Two lines in the listing below mark the span: one contains "s * .28, .008, True)" and one contains "y = CY + s * .043". Reproduce both of them and everything between, exactly.

▽

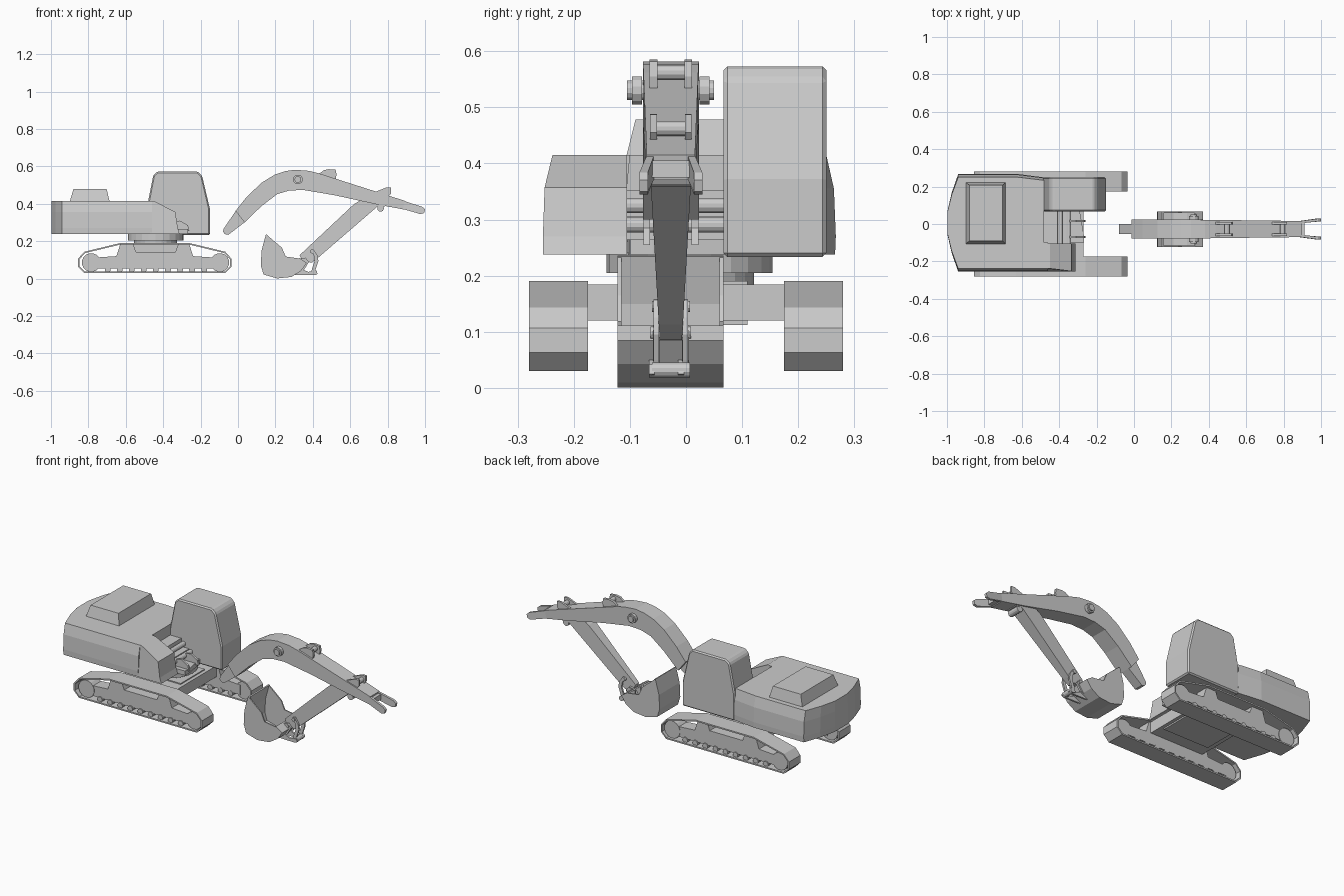
import bpy, bmesh, math
from mathutils import Matrix

if "Cube" in bpy.data.objects:
    bpy.data.objects.remove(bpy.data.objects["Cube"])

CY = -0.027   # centre line of the digging arm


def finish(name, bm, bevel=0.0, solid=0.0):
    bmesh.ops.recalc_face_normals(bm, faces=bm.faces[:])
    me = bpy.data.meshes.new(name)
    bm.to_mesh(me)
    bm.free()
    ob = bpy.data.objects.new(name, me)
    bpy.context.collection.objects.link(ob)
    if solid:
        m = ob.modifiers.new("solid", 'SOLIDIFY')
        m.thickness, m.offset, m.use_even_offset = solid, 0, True
    if bevel:
        m = ob.modifiers.new("bevel", 'BEVEL')
        m.width, m.segments = bevel, 1
    return ob


def loft(name, rings, bevel=0.0):
    """Closed solid through matching rings of 3D points."""
    bm = bmesh.new()
    vs = [[bm.verts.new(p) for p in r] for r in rings]
    n = len(rings[0])
    for a, b in zip(vs, vs[1:]):
        for i in range(n):
            j = (i + 1) % n
            bm.faces.new((a[i], a[j], b[j], b[i]))
    bm.faces.new(vs[0])
    bm.faces.new(vs[-1])
    return finish(name, bm, bevel)


def prism(name, pts, y0, y1, bevel=0.0):
    """Side profile (x, z) extruded from y0 to y1; either may depend on x, z."""
    at = lambda y, x, z: y(x, z) if callable(y) else y
    return loft(name, [[(x, at(y, x, z), z) for x, z in pts] for y in (y0, y1)], bevel)


def strip(name, pts, y0, y1, t, closed):
    """Sheet following a side path, given a thickness."""
    bm = bmesh.new()
    a = [bm.verts.new((x, y0, z)) for x, z in pts]
    b = [bm.verts.new((x, y1, z)) for x, z in pts]
    for i in range(len(pts) - (0 if closed else 1)):
        j = (i + 1) % len(pts)
        bm.faces.new((a[i], a[j], b[j], b[i]))
    return finish(name, bm, solid=t)


def box(name, x0, x1, y0, y1, z0, z1, bevel=0.0):
    return prism(name, [(x0, z0), (x1, z0), (x1, z1), (x0, z1)], y0, y1, bevel)


def rod(name, x, z, r, y0, y1, n=12):
    return prism(name, [(x + r * math.cos(2 * math.pi * (i + .5) / n),
                         z + r * math.sin(2 * math.pi * (i + .5) / n)) for i in range(n)], y0, y1)


# Crawler tracks: belt, frame, end wheels, rollers
belt = [(-.82, .034), (-.07, .034), (-.039, .065), (-.039, .105), (-.07, .14), (-.26, .186),
        (-.63, .186), (-.82, .14), (-.851, .105), (-.851, .065)]
frame = [(-.77, .055), (-.77, .112), (-.65, .12), (-.63, .183), (-.56, .183), (-.545, .142),
         (-.335, .142), (-.32, .183), (-.26, .183), (-.24, .12), (-.12, .112), (-.12, .055)]
for s, side in ((-1, "right"), (1, "left")):
    strip(side + "_track_belt", belt, s * .175, s * .28, .008, True)
    prism(side + "_track_frame", frame, s * .19, s * .262)
    for x, end in ((-.785, "rear"), (-.097, "front")):
        rod(f"{side}_{end}_wheel", x, .086, .05, s * .192, s * .265, 16)
    for i in range(9):
        rod(f"{side}_roller_{i}", -.697 + i * .0645, .048, .016, s * .188, s * .268, 10)

# Undercarriage and slewing ring
box("undercarriage_centre", -.58, -.29, -.11, .11, .112, .19)
box("undercarriage_beam", -.61, -.27, -.19, .19, .12, .184)


def disc(name, r, z0, z1, n=24):
    loft(name, [[(-.44 + r * math.cos(2 * math.pi * i / n), .006 + r * math.sin(2 * math.pi * i / n), z)
                 for i in range(n)] for z in (z0, z1)])


disc("slewing_ring_lower", .115, .18, .208)
disc("slewing_ring_upper", .148, .205, .242)

# Rear body with curved counterweight
plan = [(-.48, .243), (-.62, .261), (-.94, .261), (-.975, .16), (-.998, .06), (-.998, -.06),
        (-.975, -.16), (-.94, -.261), (-.46, -.261), (-.46, -.113), (-.48, -.113)]
loft("rear_body", [[(x, .006 + y * k, z) for x, y in plan]
                   for z, k in ((.238, .995), (.27, 1), (.355, .987), (.415, .935))])


def right_side(x, z):
    return -.255 if z < .3 else (-.252 if z < .4 else -.238)


prism("right_front_body", [(-.47, .238), (-.47, .415), (-.45, .415), (-.335, .357), (-.322, .27), (-.312, .238)],
      right_side, -.105)

# Engine hood
loft("engine_hood", [[(x0, y0, z), (x1, y0, z), (x1, y1, z), (x0, y1, z)] for x0, x1, y0, y1, z in
                     ((-.9, -.686, -.107, .222, .41), (-.88, -.702, -.09, .208, .478))])

# Cab
prism("cab", [(-.485, .233), (-.15, .233), (-.15, .372), (-.192, .55), (-.215, .573), (-.43, .573),
              (-.453, .553), (-.485, .39)], .067, .25, .007)

# Boom bay: floor, steps, pipes and foot lugs
loft("bay_floor", [[(-.5, -.11, z), (-.268, -.1, z), (-.268, -.06, z), (-.29, .07, z), (-.5, .07, z)]
                   for z in (.238, .264)])
box("bay_step_low", -.49, -.36, -.105, .068, .26, .305)
box("bay_step_high", -.49, -.41, -.105, .068, .3, .352)
rod("bay_pipe_low", -.35, .29, .014, -.105, .068)
rod("bay_pipe_high", -.395, .325, .014, -.105, .068)
for s, side in ((-1, "right"), (1, "left")):
    y = CY + s * .043
    prism(side + "_foot_lug", [(-.36, .255), (-.26, .255), (-.268, .285), (-.31, .31), (-.36, .3)], y - .006, y + .006)


# Boom
def half(x):
    return .05 - .007 * min(max((x - .35) / .5, 0), 1)


boom = [(-.013, .362), (.045, .435), (.125, .512), (.195, .555), (.25, .574), (.305, .582), (.38, .576),
        (.435, .562), (.895, .415), (.885, .37), (.745, .396), (.515, .446), (.35, .474), (.275, .471),
        (.21, .452), (.125, .387), (.035, .3)]
prism("boom", boom, lambda x, z: CY - half(x), lambda x, z: CY + half(x))
prism("boom_foot", [(-.01, .365), (-.078, .265), (-.08, .25), (-.07, .238), (-.052, .234), (.038, .303)],
      CY - .027, CY + .027)
rod("boom_pin", .32, .53, .018, -.105, .05)
for y, side in ((CY - .06, "right"), (CY + .06, "left")):
    rod(side + "_boom_pin_collar", .32, .53, .026, y - .009, y + .009)

# Boom tip fork
for s, side in ((-1, "right"), (1, "left")):
    prism(side + "_tip_cheek", [(.89, .414), (.985, .384), (1, .37), (.995, .35), (.975, .345), (.882, .372)],
          lambda x, z, s=s: CY + s * (.03 if x < .9 else .041),
          lambda x, z, s=s: CY + s * (.043 if x < .9 else .056))
    y = CY + s * .031
    # Cylinder mount on boom top
    prism(side + "_boom_lug", [(.425, .555), (.46, .58), (.485, .585), (.522, .582), (.527, .555), (.52, .525)],
          y - .007, y + .007)
    # Lugs on top of the stick
    prism(side + "_stick_lug", [(.7, .45), (.795, .488), (.818, .487), (.818, .455), (.79, .42), (.72, .42)],
          y - .006, y + .006)
box("boom_tip_web", .885, .912, CY - .04, CY + .04, .375, .405)
rod("boom_lug_pin", .497, .562, .014, CY - .035, CY + .035)
rod("stick_lug_pin", .795, .462, .014, CY - .035, CY + .035)
rod("stick_pivot", .762, .376, .018, CY - .036, CY + .036)


# Stick, narrowing toward the bucket
def stick_half(x):
    return .017 + .02 * min(max((x - .34) / .4, 0), 1)


prism("stick", [(.33, .125), (.345, .14), (.62, .398), (.715, .455), (.79, .43), (.785, .385), (.745, .385),
                (.43, .113), (.395, .085), (.345, .095)],
      lambda x, z: CY - stick_half(x), lambda x, z: CY + stick_half(x))

# Bucket: curved shell with side plates
shell = [(.153, .235), (.13, .15), (.126, .07), (.14, .025), (.21, .005), (.285, .013), (.335, .045),
         (.362, .083), (.325, .108)]
strip("bucket_shell", shell, -.122, .067, .008, False)
for y, side in ((-.122, "right"), (.06, "left")):
    prism(side + "_bucket_side", shell + [(.255, .118), (.235, .165)], y, y + .007)

# Bucket linkage
for s, side in ((-1, "right"), (1, "left")):
    y = CY + s * .026
    prism(side + "_curved_link", [(.39, .155), (.403, .157), (.425, .125), (.43, .095), (.415, .05), (.405, .025),
                                  (.39, .025), (.395, .05), (.41, .095), (.407, .12)], y - .005, y + .005)
    prism(side + "_bucket_link", [(.3, .02), (.31, .045), (.345, .05), (.375, .036), (.42, .042), (.425, .025),
                                  (.41, .018)], y - .013, y - .003)
    prism(side + "_bucket_ear", [(.32, .03), (.325, .105), (.36, .112), (.38, .09), (.355, .05)], y - .006, y + .006)
rod("link_pin_low", .41, .032, .014, CY - .034, CY + .034)
rod("link_pin_high", .396, .145, .01, CY - .034, CY + .034)
rod("bucket_pin", .355, .098, .012, CY - .036, CY + .036)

△

## Result of the exercise
    strip(side + "_track_belt", belt, s * .175, s * .28, .008, True)
    prism(side + "_track_frame", frame, s * .19, s * .262)
    for x, end in ((-.785, "rear"), (-.097, "front")):
        rod(f"{side}_{end}_wheel", x, .086, .05, s * .192, s * .265, 16)
    for i in range(9):
        rod(f"{side}_roller_{i}", -.697 + i * .0645, .048, .016, s * .188, s * .268, 10)

# Undercarriage and slewing ring
box("undercarriage_centre", -.58, -.29, -.11, .11, .112, .19)
box("undercarriage_beam", -.61, -.27, -.19, .19, .12, .184)


def disc(name, r, z0, z1, n=24):
    loft(name, [[(-.44 + r * math.cos(2 * math.pi * i / n), .006 + r * math.sin(2 * math.pi * i / n), z)
                 for i in range(n)] for z in (z0, z1)])


disc("slewing_ring_lower", .115, .18, .208)
disc("slewing_ring_upper", .148, .205, .242)

# Rear body with curved counterweight
plan = [(-.48, .243), (-.62, .261), (-.94, .261), (-.975, .16), (-.998, .06), (-.998, -.06),
        (-.975, -.16), (-.94, -.261), (-.46, -.261), (-.46, -.113), (-.48, -.113)]
loft("rear_body", [[(x, .006 + y * k, z) for x, y in plan]
                   for z, k in ((.238, .995), (.27, 1), (.355, .987), (.415, .935))])


def right_side(x, z):
    return -.255 if z < .3 else (-.252 if z < .4 else -.238)


prism("right_front_body", [(-.47, .238), (-.47, .415), (-.45, .415), (-.335, .357), (-.322, .27), (-.312, .238)],
      right_side, -.105)

# Engine hood
loft("engine_hood", [[(x0, y0, z), (x1, y0, z), (x1, y1, z), (x0, y1, z)] for x0, x1, y0, y1, z in
                     ((-.9, -.686, -.107, .222, .41), (-.88, -.702, -.09, .208, .478))])

# Cab
prism("cab", [(-.485, .233), (-.15, .233), (-.15, .372), (-.192, .55), (-.215, .573), (-.43, .573),
              (-.453, .553), (-.485, .39)], .067, .25, .007)

# Boom bay: floor, steps, pipes and foot lugs
loft("bay_floor", [[(-.5, -.11, z), (-.268, -.1, z), (-.268, -.06, z), (-.29, .07, z), (-.5, .07, z)]
                   for z in (.238, .264)])
box("bay_step_low", -.49, -.36, -.105, .068, .26, .305)
box("bay_step_high", -.49, -.41, -.105, .068, .3, .352)
rod("bay_pipe_low", -.35, .29, .014, -.105, .068)
rod("bay_pipe_high", -.395, .325, .014, -.105, .068)
for s, side in ((-1, "right"), (1, "left")):
    y = CY + s * .043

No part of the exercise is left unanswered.